The British Essayists;: Spectator
J. Johnson, J. Nichols and son, R. Baldwin, F. and C. Rivington, W. Otridge and son, W.J. and J. Richardson, A. Strahan, R. Faulder, ... [and 40 others], 1808
What people are saying - Write a review
We haven't found any reviews in the usual places.
Other editions - View all
able admire appear beautiful behaviour body carry character comes common consider conversation court creature desire dress face fair fall figure fortune frequently give greatest half hand head hear heard heart honour hope human humour ideas imagination JUNE kind lady learned letter lives look lover manner master means meet mention mind nature never night observe occasion ordinary particular party pass passion person Pharamond piece pleased pleasure present proper reader reason receive respect seems sense servants shew short side Sir Roger sometimes soul speak SPECTATOR taken tell temper thing thought tion told took town turn virtue walk whole woman women young
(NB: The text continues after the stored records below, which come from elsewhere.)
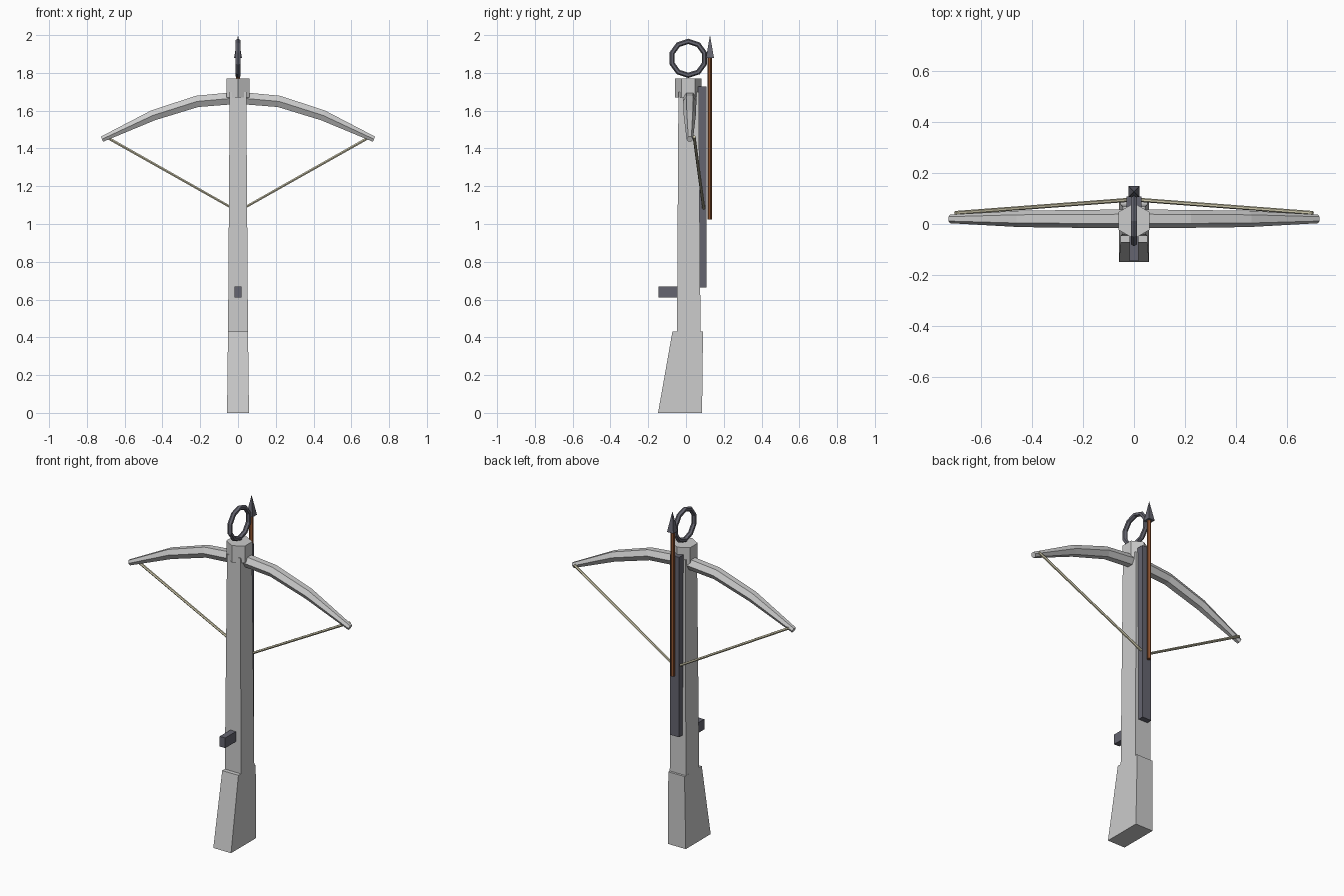
import bpy, bmesh, math
from mathutils import Vector

if "Cube" in bpy.data.objects:
    bpy.data.objects.remove(bpy.data.objects["Cube"])


def material(name, rgb):
    m = bpy.data.materials.new(name)
    m.diffuse_color = (*rgb, 1)
    m.use_nodes = True
    m.node_tree.nodes["Principled BSDF"].inputs["Base Color"].default_value = m.diffuse_color
    return m


iron = material("iron", (0.13, 0.13, 0.16))
wood = material("brown_wood", (0.28, 0.09, 0.03))
cord = material("cord", (0.66, 0.62, 0.44))


def loft(name, rings, mat=None):
    """Join equal-sized point rings into a closed solid."""
    bm = bmesh.new()
    loops = [[bm.verts.new(p) for p in ring] for ring in rings]
    n = len(loops[0])
    for a, b in zip(loops, loops[1:]):
        for i in range(n):
            j = (i + 1) % n
            bm.faces.new((a[i], a[j], b[j], b[i]))
    bm.faces.new(loops[0])
    bm.faces.new(loops[-1])
    bmesh.ops.recalc_face_normals(bm, faces=bm.faces)
    me = bpy.data.meshes.new(name)
    bm.to_mesh(me)
    bm.free()
    ob = bpy.data.objects.new(name, me)
    bpy.context.collection.objects.link(ob)
    if mat:
        me.materials.append(mat)
    return ob


def rect(hx, y0, y1, z):
    return [(-hx, y0, z), (hx, y0, z), (hx, y1, z), (-hx, y1, z)]


def tube(name, path, radii, sides, mat=None):
    """Sweep a regular polygon (a vertex towards y) along a path."""
    pts = [Vector(p) for p in path]
    rings = []
    for i, (p, r) in enumerate(zip(pts, radii)):
        t = (pts[min(i + 1, len(pts) - 1)] - pts[max(i - 1, 0)]).normalized()
        v = (Vector((0, 1, 0)) - t * t.y).normalized()
        u = t.cross(v)
        angles = [math.tau * k / sides for k in range(sides)]
        rings.append([p + r * (math.cos(a) * v + math.sin(a) * u) for a in angles])
    return loft(name, rings, mat)


def mirrored(half):
    """Extend a half path (starting at x = 0) across the centre."""
    return [(-x, y, z) for x, y, z in half[:0:-1]] + half


# Stock, butt and hexagonal head
loft("stock", [rect(0.053, -0.048, 0.077, 0.40), rect(0.044, -0.040, 0.068, 1.70)])
loft("butt", [rect(0.058, -0.148, 0.085, 0), rect(0.053, -0.072, 0.09, 0.43)])
tube("head", [(0, 0.012, 1.67), (0, 0.012, 1.77)], [0.07] * 2, 6)

# Bow limbs
half = [(0, 0.02, 1.668), (0.217, 0.02, 1.649), (0.45, 0.02, 1.575), (0.72, 0.02, 1.449)]
r = [0.037, 0.035, 0.032, 0.017]
tube("bow", mirrored(half), r[:0:-1] + r, 6)

# Bowstring, drawn back to the rail
tube("bowstring", mirrored([(0, 0.096, 1.067), (0.70, 0.043, 1.462)]), [0.008] * 3, 6, cord)

# Bolt rail and trigger
loft("rail", [rect(0.03, 0.06, 0.108, 0.663), rect(0.03, 0.06, 0.108, 1.727)], iron)
loft("trigger", [rect(0.018, -0.145, -0.03, 0.61), rect(0.018, -0.145, -0.03, 0.67)], iron)

# Bolt shaft and four-sided point
tube("bolt_shaft", [(0, 0.125, 1.025), (0, 0.125, 1.89)], [0.012] * 2, 6, wood)
bpy.ops.mesh.primitive_cone_add(vertices=4, radius1=0.0295, radius2=0, depth=0.12,
                                location=(0, 0.127, 1.94))
point = bpy.context.object
point.name = "bolt_point"
point.rotation_euler.z = math.pi / 4
point.data.materials.append(iron)

# Foot stirrup ring
bpy.ops.mesh.primitive_torus_add(major_segments=10, minor_segments=6, major_radius=0.09,
                                 minor_radius=0.014, location=(0, 0.012, 1.877),
                                 rotation=(0, math.pi / 2, 0))
ring = bpy.context.object
ring.name = "stirrup_ring"
ring.data.materials.append(iron)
Page 235 - ... subjects, hear their duties explained to them, and join together in adoration of the Supreme Being. Sunday clears away the rust of the whole week, not only as it refreshes in their minds the notions of religion, but as it puts both the sexes upon appearing in their most agreeable forms, and exerting all such qualities as are apt to give them a figure in the eye of the village.
Page 282 - A MAN'S first care should be to avoid the reproaches of his own heart ; his next, to escape the censures of the world : if the last interferes with the former, it ought to be entirely neglected ; but otherwise there cannot be a greater satisfaction to an honest mind, than to see those approbations which it gives itself seconded by the applauses of the public...
Page 233 - But a man can never have taken in his full measure of knowledge, has not time to subdue his passions, establish his soul in virtue, and come up to the perfection of his nature, before he is hurried off the stage. Would an infinitely wise Being make such glorious creatures for so mean...
Page 236 - I was yesterday very much surprised to hear my old friend, in the midst of the service, calling out to one John Matthews to mind what he was about, and not disturb the congregation. This John Matthews it seems is remarkable for being an idle fellow, and at that time was kicking his heels for his diversion.
Page 237 - ... reprimand to the person that is absent. The chaplain has often told me, that upon a catechising day, when sir Roger has been pleased with a boy that answers well, he has ordered a bible to be given him next day for his encouragement; and sometimes accompanies it with a flitch of bacon to his mother.
Page 43 - I never heard the old song of Percy and Douglas that I found not my heart moved more than with a trumpet...
Page 138 - Yet innocence and virgin modesty, Her virtue, and the conscience of her worth, That would be woo'd, and not unsought be won, Not obvious, not obtrusive, but...
Page 213 - Calamy, with several living authors who have published discourses of practical divinity. I no sooner saw this venerable man in the pulpit, but I very much approved of my friend's insisting upon the qualifications of a good aspect and a clear voice ; for I was so charmed with the gracefulness of his figure and delivery, as well as the discourses he pronounced, that I think I never passed any time more to my satisfaction.
Page 212 - Roger, found me out this gentleman who, besides the endowments required of him, is, they tell me, a good scholar, though he does not show it. I have given him the parsonage of the parish ; and because I know his value have settled upon him a good annuity for life. If he outlives me, he shall find that he was higher in my esteem than perhaps he thinks he is.
Page 212 - Greek at his own table ; for which reason, he desired a particular friend of his at the university to find him out a clergyman rather of plain sense than much learning, of a good aspect, a clear voice, a sociable temper, and, if possible, a man that understood a little of back-gammon.